Isetan, part of the Isetan Mitsukoshi department store group headquartered in Tokyo, closed its Central World store when the lease expired at the end of August 2020, leaving tearful employees, 30 years of memories and a big empty box. It is now being transformed into what Central Pattana, the mall’s owner, calls an ‘urban lifestyle destination’. The redevelopment was supposed to open last year but has been delayed, possibly to as late as 2023.
Unsurprisingly, the disruption to normal business and lack of clarity about the outlook has been unhelpful to the releasing process, which would result in the space being divided into multiple zones with a variety of anchor and specialty retail tenants. Tenant negotiations are still underway, according to the company.
Department store closings: From great terror to great opportunity
The issue of what to do with empty department store boxes like the Isetan at Central World has gone through several phases in the history of the mall industry. Now it is considered a huge opportunity for the mall owner, particularly in high-profile locations where there are a variety of options for chopping up the space. It hasn’t always been that way.
The early years of the consolidation of the department store sector were the years of the Great Terror for mall owners. Department stores, after all, had historically been one of the key drivers of the dizzying expansion of the regional mall industry — lenders would not go near a large mall project that didn’t have a department store commitment. But obsolescence crept in over time as new competitors emerged and brands wanted to have their own boutiques outside of the department store envelope. Specialty stores, factory outlets, e-commerce, the blows kept on raining down.
This problem of department store obsolescence was recognized first in America, but spread quickly to other developed countries like the UK and Australia that also had a superabundance of underperforming department stores on long leases. (Mall owners outside of America were quick to say the situation in their own country was different, but really it was just a matter of degree and the problem was universal.)
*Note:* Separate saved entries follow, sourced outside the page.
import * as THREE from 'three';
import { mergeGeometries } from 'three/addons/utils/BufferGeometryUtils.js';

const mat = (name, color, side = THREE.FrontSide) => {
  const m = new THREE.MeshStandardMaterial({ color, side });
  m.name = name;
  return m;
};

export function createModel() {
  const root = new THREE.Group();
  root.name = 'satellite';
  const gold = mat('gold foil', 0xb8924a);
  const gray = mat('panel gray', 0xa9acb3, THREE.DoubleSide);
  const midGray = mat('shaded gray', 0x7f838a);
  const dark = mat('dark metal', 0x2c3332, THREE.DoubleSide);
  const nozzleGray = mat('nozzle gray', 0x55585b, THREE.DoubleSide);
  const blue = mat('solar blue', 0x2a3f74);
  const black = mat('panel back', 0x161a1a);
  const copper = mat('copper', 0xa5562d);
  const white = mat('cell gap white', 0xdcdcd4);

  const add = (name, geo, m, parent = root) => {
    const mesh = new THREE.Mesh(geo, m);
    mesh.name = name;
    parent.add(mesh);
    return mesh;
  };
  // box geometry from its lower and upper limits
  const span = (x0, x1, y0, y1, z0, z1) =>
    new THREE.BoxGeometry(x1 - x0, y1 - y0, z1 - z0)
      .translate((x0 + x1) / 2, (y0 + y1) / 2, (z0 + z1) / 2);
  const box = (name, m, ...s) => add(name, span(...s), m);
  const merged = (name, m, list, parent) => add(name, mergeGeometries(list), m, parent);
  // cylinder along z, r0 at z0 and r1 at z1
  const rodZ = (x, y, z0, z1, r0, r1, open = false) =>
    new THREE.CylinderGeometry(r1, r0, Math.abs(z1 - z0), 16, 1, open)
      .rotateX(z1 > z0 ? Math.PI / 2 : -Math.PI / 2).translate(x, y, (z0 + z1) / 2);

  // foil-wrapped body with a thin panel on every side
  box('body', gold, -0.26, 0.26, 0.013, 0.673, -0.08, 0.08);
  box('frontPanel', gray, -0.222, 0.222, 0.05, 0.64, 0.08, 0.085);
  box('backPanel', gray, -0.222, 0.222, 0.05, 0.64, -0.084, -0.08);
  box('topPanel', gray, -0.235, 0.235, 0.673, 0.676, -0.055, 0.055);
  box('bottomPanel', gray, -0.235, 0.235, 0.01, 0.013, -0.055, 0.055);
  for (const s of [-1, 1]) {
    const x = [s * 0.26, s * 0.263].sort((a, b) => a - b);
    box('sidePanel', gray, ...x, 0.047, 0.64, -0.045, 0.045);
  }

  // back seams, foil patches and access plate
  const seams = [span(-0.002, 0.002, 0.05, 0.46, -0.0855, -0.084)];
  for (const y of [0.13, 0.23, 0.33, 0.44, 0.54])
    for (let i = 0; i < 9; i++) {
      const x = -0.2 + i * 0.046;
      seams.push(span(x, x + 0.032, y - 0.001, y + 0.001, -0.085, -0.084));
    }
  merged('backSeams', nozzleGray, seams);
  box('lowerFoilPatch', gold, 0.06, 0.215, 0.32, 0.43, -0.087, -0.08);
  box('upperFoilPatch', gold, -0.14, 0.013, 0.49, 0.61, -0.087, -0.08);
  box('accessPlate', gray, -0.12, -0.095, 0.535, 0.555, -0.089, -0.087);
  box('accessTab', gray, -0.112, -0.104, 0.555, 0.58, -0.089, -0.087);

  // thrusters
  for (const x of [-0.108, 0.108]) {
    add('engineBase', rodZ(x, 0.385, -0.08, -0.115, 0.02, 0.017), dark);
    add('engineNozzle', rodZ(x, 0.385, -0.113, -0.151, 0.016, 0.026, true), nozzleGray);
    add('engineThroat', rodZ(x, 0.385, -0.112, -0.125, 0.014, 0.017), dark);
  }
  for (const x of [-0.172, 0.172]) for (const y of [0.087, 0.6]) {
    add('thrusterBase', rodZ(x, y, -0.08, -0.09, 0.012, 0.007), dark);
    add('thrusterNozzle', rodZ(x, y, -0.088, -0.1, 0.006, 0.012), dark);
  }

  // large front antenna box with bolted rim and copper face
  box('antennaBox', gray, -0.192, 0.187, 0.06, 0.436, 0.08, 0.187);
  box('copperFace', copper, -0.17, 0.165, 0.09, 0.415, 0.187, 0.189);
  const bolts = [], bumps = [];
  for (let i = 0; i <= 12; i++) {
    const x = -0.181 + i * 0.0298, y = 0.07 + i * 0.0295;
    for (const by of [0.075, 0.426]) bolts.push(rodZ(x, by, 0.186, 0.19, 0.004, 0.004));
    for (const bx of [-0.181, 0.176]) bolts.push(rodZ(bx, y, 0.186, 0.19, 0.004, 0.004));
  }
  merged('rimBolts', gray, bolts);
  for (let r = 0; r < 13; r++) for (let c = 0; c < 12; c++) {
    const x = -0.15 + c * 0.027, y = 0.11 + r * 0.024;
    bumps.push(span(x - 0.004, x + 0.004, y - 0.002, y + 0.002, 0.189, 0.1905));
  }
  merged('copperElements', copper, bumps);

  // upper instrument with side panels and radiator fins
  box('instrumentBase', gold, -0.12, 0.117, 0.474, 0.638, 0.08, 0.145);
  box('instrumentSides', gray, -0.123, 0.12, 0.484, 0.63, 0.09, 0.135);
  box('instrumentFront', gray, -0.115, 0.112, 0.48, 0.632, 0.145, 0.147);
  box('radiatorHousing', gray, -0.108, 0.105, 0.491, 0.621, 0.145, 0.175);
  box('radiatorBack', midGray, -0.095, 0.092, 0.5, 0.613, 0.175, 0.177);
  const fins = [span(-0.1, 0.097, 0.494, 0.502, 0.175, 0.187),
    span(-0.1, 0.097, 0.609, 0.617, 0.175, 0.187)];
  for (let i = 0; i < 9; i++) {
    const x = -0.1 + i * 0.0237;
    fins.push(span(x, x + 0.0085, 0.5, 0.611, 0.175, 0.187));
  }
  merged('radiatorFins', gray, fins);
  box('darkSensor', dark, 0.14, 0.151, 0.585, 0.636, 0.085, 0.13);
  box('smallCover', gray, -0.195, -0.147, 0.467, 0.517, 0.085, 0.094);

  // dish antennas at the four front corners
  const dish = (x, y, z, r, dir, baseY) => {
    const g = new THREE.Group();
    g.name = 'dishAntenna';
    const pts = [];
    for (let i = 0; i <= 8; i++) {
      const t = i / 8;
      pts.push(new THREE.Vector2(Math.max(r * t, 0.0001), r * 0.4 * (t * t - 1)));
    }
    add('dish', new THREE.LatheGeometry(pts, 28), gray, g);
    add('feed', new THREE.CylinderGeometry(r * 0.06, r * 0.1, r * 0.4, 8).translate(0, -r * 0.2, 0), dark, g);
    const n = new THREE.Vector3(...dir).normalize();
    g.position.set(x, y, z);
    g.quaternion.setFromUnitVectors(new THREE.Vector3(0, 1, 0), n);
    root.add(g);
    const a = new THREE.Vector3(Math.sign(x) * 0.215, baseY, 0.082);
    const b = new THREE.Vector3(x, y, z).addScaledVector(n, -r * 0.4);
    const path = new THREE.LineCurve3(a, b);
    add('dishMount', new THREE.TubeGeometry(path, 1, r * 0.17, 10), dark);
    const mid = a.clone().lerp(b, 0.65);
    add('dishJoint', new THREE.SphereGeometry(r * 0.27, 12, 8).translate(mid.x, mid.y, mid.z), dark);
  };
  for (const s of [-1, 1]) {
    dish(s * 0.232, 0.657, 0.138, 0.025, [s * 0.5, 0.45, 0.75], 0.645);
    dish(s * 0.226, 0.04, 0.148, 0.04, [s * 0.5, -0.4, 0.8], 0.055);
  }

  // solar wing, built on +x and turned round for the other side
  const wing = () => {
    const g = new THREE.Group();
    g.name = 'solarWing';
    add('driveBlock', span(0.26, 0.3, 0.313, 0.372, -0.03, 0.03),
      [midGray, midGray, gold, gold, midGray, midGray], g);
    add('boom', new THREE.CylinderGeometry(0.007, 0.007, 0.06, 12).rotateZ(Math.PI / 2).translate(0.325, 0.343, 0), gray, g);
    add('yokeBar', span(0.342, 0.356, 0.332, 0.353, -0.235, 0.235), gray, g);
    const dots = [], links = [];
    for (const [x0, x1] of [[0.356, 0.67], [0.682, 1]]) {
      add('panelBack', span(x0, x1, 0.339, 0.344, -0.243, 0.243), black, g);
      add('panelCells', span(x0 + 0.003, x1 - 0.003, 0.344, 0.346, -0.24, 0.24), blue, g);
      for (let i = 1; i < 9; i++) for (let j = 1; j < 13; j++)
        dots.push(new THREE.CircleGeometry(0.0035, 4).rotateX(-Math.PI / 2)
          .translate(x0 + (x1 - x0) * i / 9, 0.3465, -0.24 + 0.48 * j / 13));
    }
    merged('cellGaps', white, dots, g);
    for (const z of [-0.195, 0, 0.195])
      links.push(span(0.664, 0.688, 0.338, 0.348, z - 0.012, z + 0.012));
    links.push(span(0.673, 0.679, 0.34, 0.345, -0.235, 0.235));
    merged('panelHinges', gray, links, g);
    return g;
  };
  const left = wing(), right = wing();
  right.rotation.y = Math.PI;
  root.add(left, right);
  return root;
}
Effective solutions to address department store vacancies weren’t long in coming though, and over time the Great Terror turned into the Great Relief, followed by the Great Opportunity.
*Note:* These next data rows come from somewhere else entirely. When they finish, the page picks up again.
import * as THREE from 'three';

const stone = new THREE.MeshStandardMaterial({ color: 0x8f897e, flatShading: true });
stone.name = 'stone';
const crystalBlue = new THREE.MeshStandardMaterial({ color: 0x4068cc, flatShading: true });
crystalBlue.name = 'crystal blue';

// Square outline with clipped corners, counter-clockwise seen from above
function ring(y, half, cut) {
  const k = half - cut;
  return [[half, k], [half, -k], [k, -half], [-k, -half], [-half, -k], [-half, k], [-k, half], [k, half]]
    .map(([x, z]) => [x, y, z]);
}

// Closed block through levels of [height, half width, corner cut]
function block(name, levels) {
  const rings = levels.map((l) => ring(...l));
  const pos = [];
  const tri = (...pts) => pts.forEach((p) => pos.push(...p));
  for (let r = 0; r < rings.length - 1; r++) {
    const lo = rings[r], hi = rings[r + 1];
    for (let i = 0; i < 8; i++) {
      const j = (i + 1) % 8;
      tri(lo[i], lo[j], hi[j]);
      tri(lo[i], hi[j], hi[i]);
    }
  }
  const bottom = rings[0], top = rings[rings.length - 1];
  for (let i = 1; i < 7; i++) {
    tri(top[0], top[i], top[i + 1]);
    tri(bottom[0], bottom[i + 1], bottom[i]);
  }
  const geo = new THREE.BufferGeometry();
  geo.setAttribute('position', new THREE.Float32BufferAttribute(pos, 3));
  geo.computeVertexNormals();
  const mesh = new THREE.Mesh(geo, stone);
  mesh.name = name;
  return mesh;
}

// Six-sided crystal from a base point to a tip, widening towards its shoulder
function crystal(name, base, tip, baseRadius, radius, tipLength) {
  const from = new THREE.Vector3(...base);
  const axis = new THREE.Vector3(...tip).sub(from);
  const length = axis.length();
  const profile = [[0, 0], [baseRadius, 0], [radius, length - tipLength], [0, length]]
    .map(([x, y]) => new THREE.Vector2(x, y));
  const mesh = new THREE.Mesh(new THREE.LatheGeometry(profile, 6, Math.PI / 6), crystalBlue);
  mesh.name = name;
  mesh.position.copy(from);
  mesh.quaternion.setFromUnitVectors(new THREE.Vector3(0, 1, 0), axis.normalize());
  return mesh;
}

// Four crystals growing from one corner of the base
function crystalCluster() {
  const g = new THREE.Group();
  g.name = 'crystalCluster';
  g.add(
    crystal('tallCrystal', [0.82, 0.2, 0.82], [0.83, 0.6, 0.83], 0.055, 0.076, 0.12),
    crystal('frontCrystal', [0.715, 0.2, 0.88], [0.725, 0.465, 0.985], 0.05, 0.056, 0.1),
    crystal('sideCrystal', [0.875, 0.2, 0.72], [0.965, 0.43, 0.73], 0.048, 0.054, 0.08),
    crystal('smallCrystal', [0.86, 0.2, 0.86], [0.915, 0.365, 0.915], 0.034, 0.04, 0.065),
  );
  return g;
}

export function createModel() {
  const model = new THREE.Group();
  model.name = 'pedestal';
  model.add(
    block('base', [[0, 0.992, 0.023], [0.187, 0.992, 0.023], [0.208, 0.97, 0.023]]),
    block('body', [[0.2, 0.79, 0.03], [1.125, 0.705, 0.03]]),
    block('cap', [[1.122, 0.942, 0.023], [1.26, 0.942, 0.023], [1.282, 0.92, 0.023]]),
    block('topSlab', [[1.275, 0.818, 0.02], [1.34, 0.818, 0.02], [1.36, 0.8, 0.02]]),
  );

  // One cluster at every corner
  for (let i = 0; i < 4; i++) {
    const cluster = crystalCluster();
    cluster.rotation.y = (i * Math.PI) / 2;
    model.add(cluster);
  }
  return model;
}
What can you do with a vacant six-level department store space like the one at Central World and others like it?
The location, of course, will guide the solution, and in the case of Central World its perch in downtown Bangkok is mouthwatering. Each level can be made into its own precinct with a distinct flavor, like a liquorice allsort. Each of the allsort slices can be assigned to a gym, retail specialty, food hall, supermarket, events, performance and art spaces, schools, and so on. The list is long.
Flexible workspaces are another part of the solution, consistent with the Covid-driven transformation away from five-days-a-week commuting to centralized offices. Such work spaces also cohabit well with a host of complementary uses such as cafes, gyms and office supplies.
Other solutions are more radical but nonetheless common, particularly in suburban locations where land is less expensive and a mall owner can knock down the whole box to convert the space into an outdoor lifestyle centre, typically with an allocation of about 50 per cent to food retailers.
With the promise of Covid being a temporary interruption to normal business at Central World, Isetan’s departure after three decades speaks to a steady long-term decline in the ability of the store to drive traffic, with the pandemic merely being the last straw. The sprawling Isetan, like those in neighbouring Singapore and Malaysia (it has three department stores in Singapore and three left in Kuala Lumpur after closing one this month), had a focus on Japanese products and Japanese food. This catered well to local expats and the Japanese tourists that used to throng to Bangkok until the Thai government closed the country’s borders in early April, 2020.
But it was a one-trick pony and needed a better reason to exist even before 2020, particularly with the spectacular menu of fresh retail options springing up all around it in the Ratchaprasong neigborhood. It’s a sign of the times that shoppers everywhere, including Thais, love Japanese products but prefer to shop at Muji and Uniqlo than Isetan (both are represented in Central World.)
Department stores still have a big following in Asia and tend to have advantages that many of their peers elsewhere in the world lack. For example, many are operated by the mall owners themselves, who have long experience as both property managers and retailers in their own markets. For example, Central World’s owner, Central Pattana, also operates the Central Department Store that anchors the south side of the mall.
Another advantage of Asian department stores is that they rely heavily on the concession model rather than directly operating their own boutiques. This gets them out of loading up with costly inventory and ensures that the brands have control over their merchandising and selling.
Still, a growing number of Asian department stores are running into trouble and closing. Now though, rather than terrorising the owners of the shopping mall they anchor, their demise is coming to be increasingly welcomed. It’s a superb opportunity to redevelop with a more vibrant tenant mix. It is also an opportunity to rebuild the communities that have been fractured so badly by Covid containment policies.
A message on the Thailand website landing page of Isetan reads “Memories Last Forever”. Forever, unfortunately, has its limits, because directly underneath are the words “’til 31 August 2020”. Forever will also have a shelf-life date for other department stores in the region, particularly after two years of down-time during which e-commerce – never a strength of department stores – has been elevated to a new level.